Call for applications for Spark Fund grants 1-31 August 2022
Are you part of a group of girls, women, and trans or intersex people?
And do you need funding for your work?
Mama Cash supports up-and-coming feminist (1) activism in the Netherlands, Aruba, Bonaire, Curaçao Saba, Sint Eustasius or Sint Maarten (ABCSSS islands) with small grants. These grants from Mama Cash’s Spark Fund are intended to strengthen the bold work of self-led groups in the Netherlands and the ABCSSS islands working on the rights of women, girls, and trans and intersex people. Mama Cash will accept applications for funding between 1 - 31 August at 11:59 pm CEST. The grants range from €1,000 to €3,000 per project.
If you wish to apply please see the selection criteria and priority first.
The criteria for eligibility for the Spark Fund are as follows:
- Groups led by women, girls, and trans and intersex people. Those whose rights are at stake are the decision makers in the project.
Example: If a group is working on trans rights, trans people should be the ones deciding upon the group’s activities and how the group’s money should be spent. The spokespersons for the group, as well as those being paid, should be trans people. Non- trans people can also work for the group in different capacities providing they are not the ones leading it.
- Groups working from a feminist and/or a women’s, girls, trans or intersex rights perspective.
Example: A proposal for a project to work on women and housing issues puts the experiences of women at the core of its work. The group identifies the specific barriers women face in accessing decent and affordable housing. They also speak to the challenges of different groups of women (e.g. both urban and rural) in accessing housing. The experiences of women and the issues they face are at the core of the project, rather than being included as just one of its many elements, and the proposed solutions reflect this perspective.
- Groups working on urgent and contested political issues in the Netherlands or the ABCSSS islands.
Example: A group of Muslim women organise for their rights and try to make their concerns heard in an environment where wearing a hijab, niqab or similar covering is contested by both state bodies and members of the public.
- Groups working on structural and systemic change.
Example: A migrant women's group provides shelter services to other migrant women in order to respond to their immediate needs. But the group also works to tackle the fundamental barriers to accessing such services so that other migrant women they do not or cannot reach will also benefit in the longer term.
In addition, the Spark Fund will prioritise:
Non-formalised/non-registered, nascent groups that have a budget below €30,000 per year, and that have limited resources (e.g. no paid staff, no office space, etc.)
Please note that you do not need a bank account, residence permit or any other form of of identification to submit an application. In addition, your your organisation does not have to be registered as a 'foundation'.

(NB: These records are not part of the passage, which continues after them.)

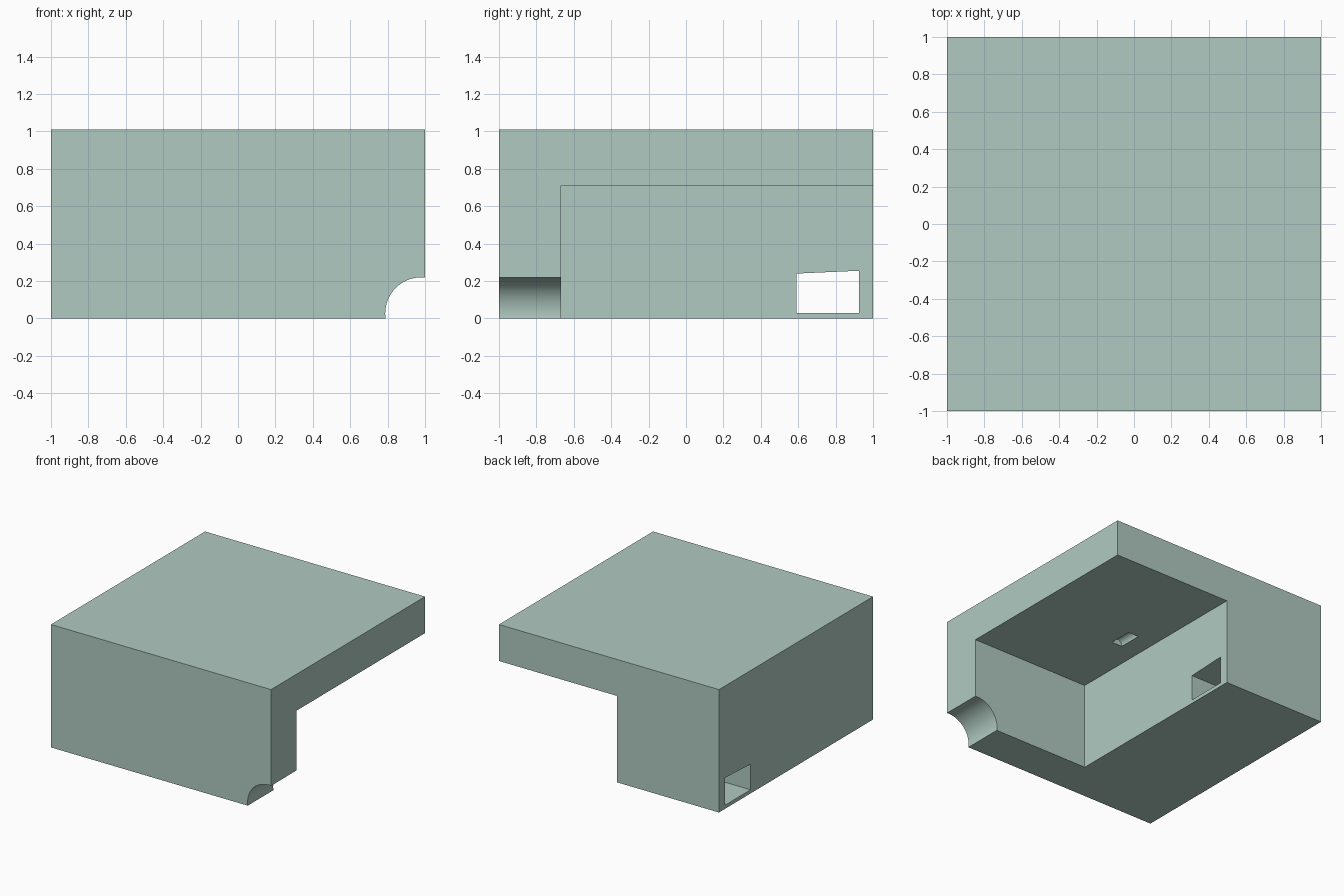
import bpy
import bmesh
import math

if "Cube" in bpy.data.objects:
    bpy.data.objects.remove(bpy.data.objects["Cube"], do_unlink=True)

# Single pale green material
green = bpy.data.materials.new("pale_green")
green.use_nodes = True
colour = (0.434, 0.591, 0.533, 1)
green.diffuse_color = colour
green.node_tree.nodes["Principled BSDF"].inputs["Base Color"].default_value = colour


def prism(name, profile, start, end, axis):
    """Extrude a profile along x (profile in y, z) or along y (profile in x, z)."""
    def place(p, t):
        return (t, p[0], p[1]) if axis == "x" else (p[0], t, p[1])
    bm = bmesh.new()
    face = bm.faces.new([bm.verts.new(place(p, start)) for p in profile])
    grown = bmesh.ops.extrude_face_region(bm, geom=[face])
    moved = [v for v in grown["geom"] if isinstance(v, bmesh.types.BMVert)]
    offset = (end - start, 0, 0) if axis == "x" else (0, end - start, 0)
    bmesh.ops.translate(bm, verts=moved, vec=offset)
    bmesh.ops.recalc_face_normals(bm, faces=bm.faces)
    mesh = bpy.data.meshes.new(name)
    bm.to_mesh(mesh)
    bm.free()
    mesh.materials.append(green)
    obj = bpy.data.objects.new(name, mesh)
    bpy.context.collection.objects.link(obj)
    return obj


def rectangle(u0, u1, v0, v1):
    return [(u0, v0), (u1, v0), (u1, v1), (u0, v1)]


def circle(u, v, radius, count=64):
    angles = [2 * math.pi * i / count for i in range(count)]
    return [(u + radius * math.cos(a), v + radius * math.sin(a)) for a in angles]


# Main block
block = prism("block", rectangle(-1, 1, 0, 1.01), -1, 1, "y")

cutters = [
    # Open space under the roof slab, leaving a front wall and a left-hand body
    prism("recess_cutter", rectangle(-0.667, 1.2, -0.2, 0.71), -0.075, 1.2, "x"),
    # Round notch in the lower corner of the front wall
    prism("notch_cutter", circle(0.98, 0.027, 0.193), -1.2, -0.5, "y"),
    # Sloped-top tunnel through the body
    prism("tunnel_cutter", [(0.59, 0.03), (0.925, 0.03), (0.925, 0.255), (0.59, 0.24)],
          -1.2, 0.2, "x"),
    # Small half-round groove in the underside of the roof slab
    prism("groove_cutter", circle(0.138, 0.71, 0.047, 32), -0.035, 0.157, "y"),
]

bpy.ops.object.select_all(action="DESELECT")
block.select_set(True)
bpy.context.view_layer.objects.active = block
for cutter in cutters:
    cutter.hide_render = True
    cut = block.modifiers.new(cutter.name, "BOOLEAN")
    cut.operation = "DIFFERENCE"
    cut.solver = "EXACT"
    cut.object = cutter
    bpy.ops.object.modifier_apply(modifier=cut.name)
    bpy.data.objects.remove(cutter, do_unlink=True)

# Smooth the round cuts while keeping the corners crisp
bpy.ops.object.shade_smooth_by_angle(angle=math.radians(30))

You can submit your request via an online application form, as a video recording or audio recording. Mama Cash accepts applications in English and Dutch. If you prefer to not submit your application in English or Dutch, you can contact us at email@example.com and we will work with you to submit the application in your preferred language.
Click here to learn about groups that received a Spark Fund grant in 2020.
How to apply:
Mama Cash’s 2022 online grantmaking window for the Spark Fund is open for applications from 1 August – 31 August 2022, 11:59 pm CEST. You can submit an application in one of the three formats below.
Applicants will also play a role in making decisions about Spark Fund grants. If your application is shortlisted, your group will be asked to vote online for your top 10 Spark applications from a list of shortlisted proposals. This will be announced on 27 September 2022. The final decision about your application will be shared by 25 October 2022.
- Our understanding of feminism is that it comes in many forms, but at its core we see it as work that address or challenges sexism and patriarchal gender norms (in relation to sexuality, class, race, migration status, ability, and so on) with the goal of ending inequality and injustice.